Stored data
=== Section Start ===

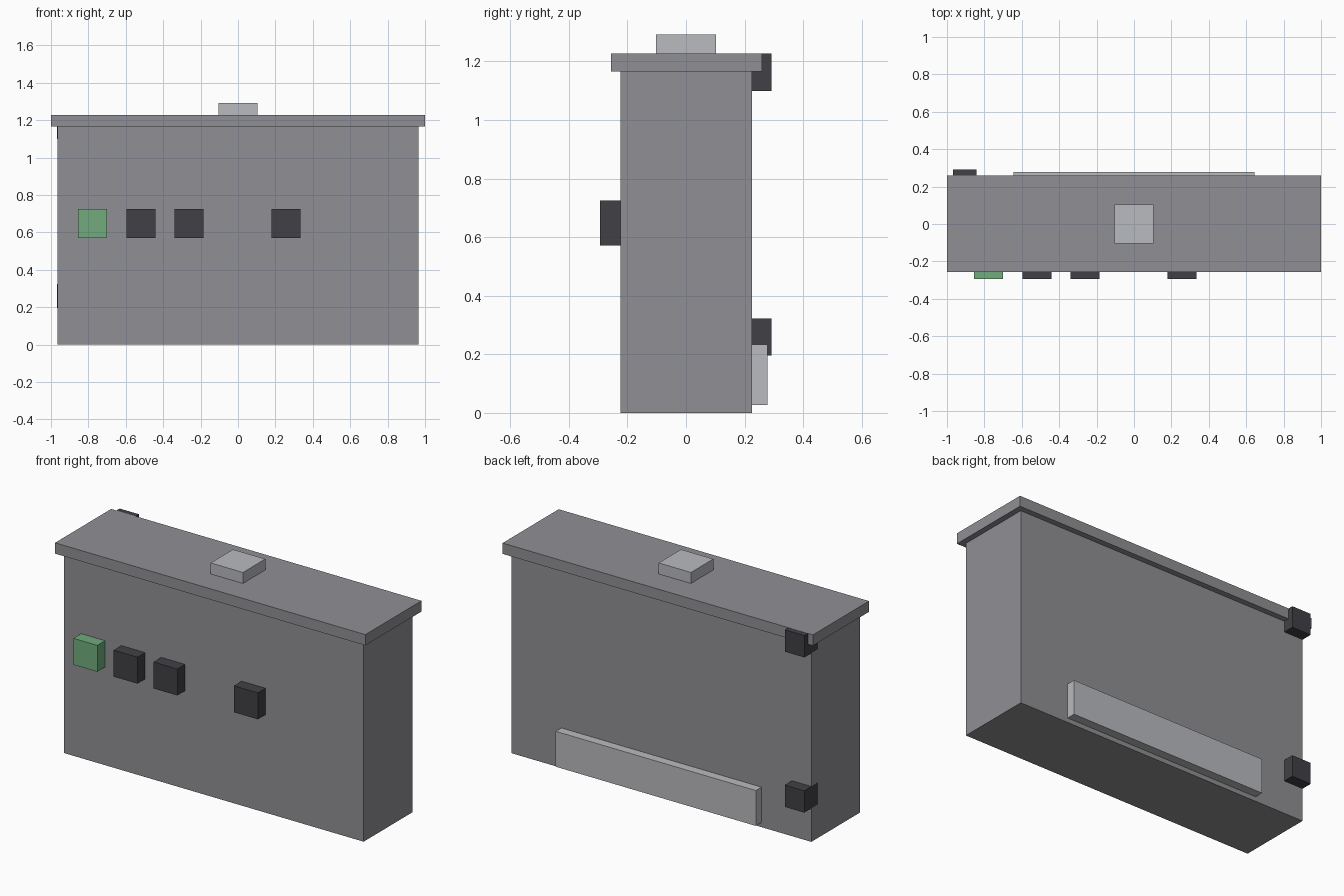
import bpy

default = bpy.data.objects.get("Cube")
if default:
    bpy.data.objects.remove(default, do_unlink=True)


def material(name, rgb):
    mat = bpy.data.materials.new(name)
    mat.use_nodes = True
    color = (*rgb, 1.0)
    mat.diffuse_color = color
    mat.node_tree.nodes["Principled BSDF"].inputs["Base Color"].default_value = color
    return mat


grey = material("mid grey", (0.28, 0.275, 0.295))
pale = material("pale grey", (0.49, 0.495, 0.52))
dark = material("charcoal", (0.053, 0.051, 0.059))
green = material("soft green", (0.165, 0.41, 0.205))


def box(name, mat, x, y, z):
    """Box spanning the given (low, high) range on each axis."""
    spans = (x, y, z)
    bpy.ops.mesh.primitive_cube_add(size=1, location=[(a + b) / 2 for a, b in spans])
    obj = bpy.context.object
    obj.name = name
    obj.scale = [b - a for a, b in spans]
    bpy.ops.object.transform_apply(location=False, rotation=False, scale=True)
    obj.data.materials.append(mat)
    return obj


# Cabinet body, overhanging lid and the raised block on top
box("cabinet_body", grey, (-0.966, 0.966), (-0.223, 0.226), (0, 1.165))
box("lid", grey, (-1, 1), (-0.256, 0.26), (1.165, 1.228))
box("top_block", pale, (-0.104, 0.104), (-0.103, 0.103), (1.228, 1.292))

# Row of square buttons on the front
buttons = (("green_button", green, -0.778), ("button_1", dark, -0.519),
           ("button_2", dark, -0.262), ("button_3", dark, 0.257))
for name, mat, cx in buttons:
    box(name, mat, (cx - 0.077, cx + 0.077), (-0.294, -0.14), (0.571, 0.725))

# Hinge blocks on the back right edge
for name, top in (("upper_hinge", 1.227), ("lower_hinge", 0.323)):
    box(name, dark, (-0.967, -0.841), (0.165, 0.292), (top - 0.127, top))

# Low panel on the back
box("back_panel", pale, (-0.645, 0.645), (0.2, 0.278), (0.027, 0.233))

=== Section End ===

→ What needs to be done: From the records above, pick out and copy each line holding the word "spans".

→ Finished exercise:
    spans = (x, y, z)
    bpy.ops.mesh.primitive_cube_add(size=1, location=[(a + b) / 2 for a, b in spans])
    obj.scale = [b - a for a, b in spans]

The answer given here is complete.